Bolivia on Fire, Figuratively as Well as Literally
Bolivia was immersed in turmoil throughout late 2019 and remains highly unstable, a product of a change of power from a dictatorial, left-wing government to a novice, right-wing government struggling to pacify the country. Little has occurred in the way of climate change protest in Bolivia, despite the fact that a large part of the country’s Amazon rainforest burned down in 2019, killing countless animals and causing large numbers of indigenous people to flee their homes and the habitats that have provided them with sustenance for many centuries. Unfortunately, both the political Left and the Right appear to be much more interested in controlling the lucrative traffic in cocaine destined for First World markets and raising cattle to sell beef to the Chinese, than they are in preserving our natural habitat. Bolivian strongmen resemble gangsters in their economic dealings. The Left-wing Evo Morales – in power for 13 years until pushed out by the military in October 2019 – declared himself to be an environmentalist, but in reality he was much more international mafia propped up by the Russians and Chinese.
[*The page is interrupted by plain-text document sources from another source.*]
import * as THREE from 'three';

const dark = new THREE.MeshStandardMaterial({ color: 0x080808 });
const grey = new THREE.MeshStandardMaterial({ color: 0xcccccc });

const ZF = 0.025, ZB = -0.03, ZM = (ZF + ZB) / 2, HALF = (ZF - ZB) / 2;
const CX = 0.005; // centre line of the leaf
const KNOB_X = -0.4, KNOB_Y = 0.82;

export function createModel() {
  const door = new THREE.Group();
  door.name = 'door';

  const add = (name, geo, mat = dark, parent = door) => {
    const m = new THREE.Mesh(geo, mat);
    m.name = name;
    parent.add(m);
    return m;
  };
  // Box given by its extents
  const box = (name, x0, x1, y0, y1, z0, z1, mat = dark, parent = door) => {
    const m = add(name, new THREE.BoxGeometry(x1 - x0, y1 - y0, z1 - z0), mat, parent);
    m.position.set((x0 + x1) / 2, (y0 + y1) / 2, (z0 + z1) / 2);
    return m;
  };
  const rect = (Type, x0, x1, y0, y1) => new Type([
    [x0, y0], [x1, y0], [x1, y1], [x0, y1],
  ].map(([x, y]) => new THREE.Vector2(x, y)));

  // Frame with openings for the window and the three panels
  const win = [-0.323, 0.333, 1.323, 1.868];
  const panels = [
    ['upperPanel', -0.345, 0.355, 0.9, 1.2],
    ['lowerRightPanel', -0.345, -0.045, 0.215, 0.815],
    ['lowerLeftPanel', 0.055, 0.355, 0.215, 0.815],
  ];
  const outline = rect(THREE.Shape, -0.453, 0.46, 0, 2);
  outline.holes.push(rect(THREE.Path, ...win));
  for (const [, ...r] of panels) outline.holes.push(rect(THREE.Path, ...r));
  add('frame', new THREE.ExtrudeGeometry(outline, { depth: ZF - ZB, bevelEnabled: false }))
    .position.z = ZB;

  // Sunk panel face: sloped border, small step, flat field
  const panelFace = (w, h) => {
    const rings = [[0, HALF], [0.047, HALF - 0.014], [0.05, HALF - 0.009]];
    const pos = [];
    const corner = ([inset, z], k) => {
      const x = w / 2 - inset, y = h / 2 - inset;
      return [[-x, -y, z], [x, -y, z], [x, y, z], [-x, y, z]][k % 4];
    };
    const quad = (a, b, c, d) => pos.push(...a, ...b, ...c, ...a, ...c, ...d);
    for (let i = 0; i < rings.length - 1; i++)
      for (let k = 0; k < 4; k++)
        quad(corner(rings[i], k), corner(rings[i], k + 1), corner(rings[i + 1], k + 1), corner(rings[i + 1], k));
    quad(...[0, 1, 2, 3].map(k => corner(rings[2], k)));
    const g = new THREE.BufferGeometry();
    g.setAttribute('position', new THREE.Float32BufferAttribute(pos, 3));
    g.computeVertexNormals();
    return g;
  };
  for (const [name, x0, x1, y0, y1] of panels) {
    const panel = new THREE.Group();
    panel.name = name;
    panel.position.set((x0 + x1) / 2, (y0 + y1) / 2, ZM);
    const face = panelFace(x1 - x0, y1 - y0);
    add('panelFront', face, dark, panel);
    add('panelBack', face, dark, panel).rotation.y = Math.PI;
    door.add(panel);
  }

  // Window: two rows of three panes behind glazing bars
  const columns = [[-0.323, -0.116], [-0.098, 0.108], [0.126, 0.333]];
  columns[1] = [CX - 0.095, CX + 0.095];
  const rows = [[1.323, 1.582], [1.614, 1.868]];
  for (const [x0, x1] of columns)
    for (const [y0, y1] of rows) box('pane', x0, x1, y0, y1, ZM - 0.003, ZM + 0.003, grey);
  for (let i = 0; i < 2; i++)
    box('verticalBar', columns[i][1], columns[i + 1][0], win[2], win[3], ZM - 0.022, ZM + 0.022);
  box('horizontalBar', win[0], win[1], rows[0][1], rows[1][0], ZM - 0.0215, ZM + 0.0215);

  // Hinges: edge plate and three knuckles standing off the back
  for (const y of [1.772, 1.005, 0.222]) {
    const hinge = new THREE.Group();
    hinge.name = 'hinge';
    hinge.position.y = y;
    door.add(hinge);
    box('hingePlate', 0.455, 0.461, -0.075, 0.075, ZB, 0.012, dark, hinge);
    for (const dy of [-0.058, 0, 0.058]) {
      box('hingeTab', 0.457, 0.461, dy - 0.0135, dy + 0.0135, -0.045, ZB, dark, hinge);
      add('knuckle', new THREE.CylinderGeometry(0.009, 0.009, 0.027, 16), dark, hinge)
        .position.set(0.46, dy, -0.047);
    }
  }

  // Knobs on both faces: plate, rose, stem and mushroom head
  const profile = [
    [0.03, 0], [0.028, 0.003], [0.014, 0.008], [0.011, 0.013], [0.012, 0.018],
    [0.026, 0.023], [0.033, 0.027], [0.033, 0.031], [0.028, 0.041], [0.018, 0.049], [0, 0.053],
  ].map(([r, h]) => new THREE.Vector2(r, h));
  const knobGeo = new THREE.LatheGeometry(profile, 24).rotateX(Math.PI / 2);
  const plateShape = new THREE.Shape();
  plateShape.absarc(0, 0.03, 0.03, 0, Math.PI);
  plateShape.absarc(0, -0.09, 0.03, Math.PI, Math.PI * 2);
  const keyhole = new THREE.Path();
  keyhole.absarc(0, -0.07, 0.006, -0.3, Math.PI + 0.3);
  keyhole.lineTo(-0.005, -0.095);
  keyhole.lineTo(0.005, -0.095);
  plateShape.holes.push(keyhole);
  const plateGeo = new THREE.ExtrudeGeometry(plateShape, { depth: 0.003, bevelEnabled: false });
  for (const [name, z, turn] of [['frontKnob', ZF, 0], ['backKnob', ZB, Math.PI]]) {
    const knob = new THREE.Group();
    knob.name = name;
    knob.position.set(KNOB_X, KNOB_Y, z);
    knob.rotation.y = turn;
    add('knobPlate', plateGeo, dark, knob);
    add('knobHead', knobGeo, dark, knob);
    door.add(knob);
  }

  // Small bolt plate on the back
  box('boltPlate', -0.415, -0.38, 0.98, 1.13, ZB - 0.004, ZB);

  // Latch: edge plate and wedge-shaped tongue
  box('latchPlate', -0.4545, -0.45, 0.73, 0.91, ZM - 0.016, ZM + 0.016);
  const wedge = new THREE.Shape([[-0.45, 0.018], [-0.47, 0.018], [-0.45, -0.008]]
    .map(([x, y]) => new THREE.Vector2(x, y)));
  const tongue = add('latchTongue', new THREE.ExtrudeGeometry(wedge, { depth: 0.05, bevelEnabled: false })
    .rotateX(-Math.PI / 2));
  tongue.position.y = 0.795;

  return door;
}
The especially important nature reserve called TIPNIS has been at the forefront of what controversy exists in Bolivia concerning the environment, with plans to put a highway through the center of the country, on land long considered to be a nature reserve and long recognized as the home of a variety of indigenous peoples.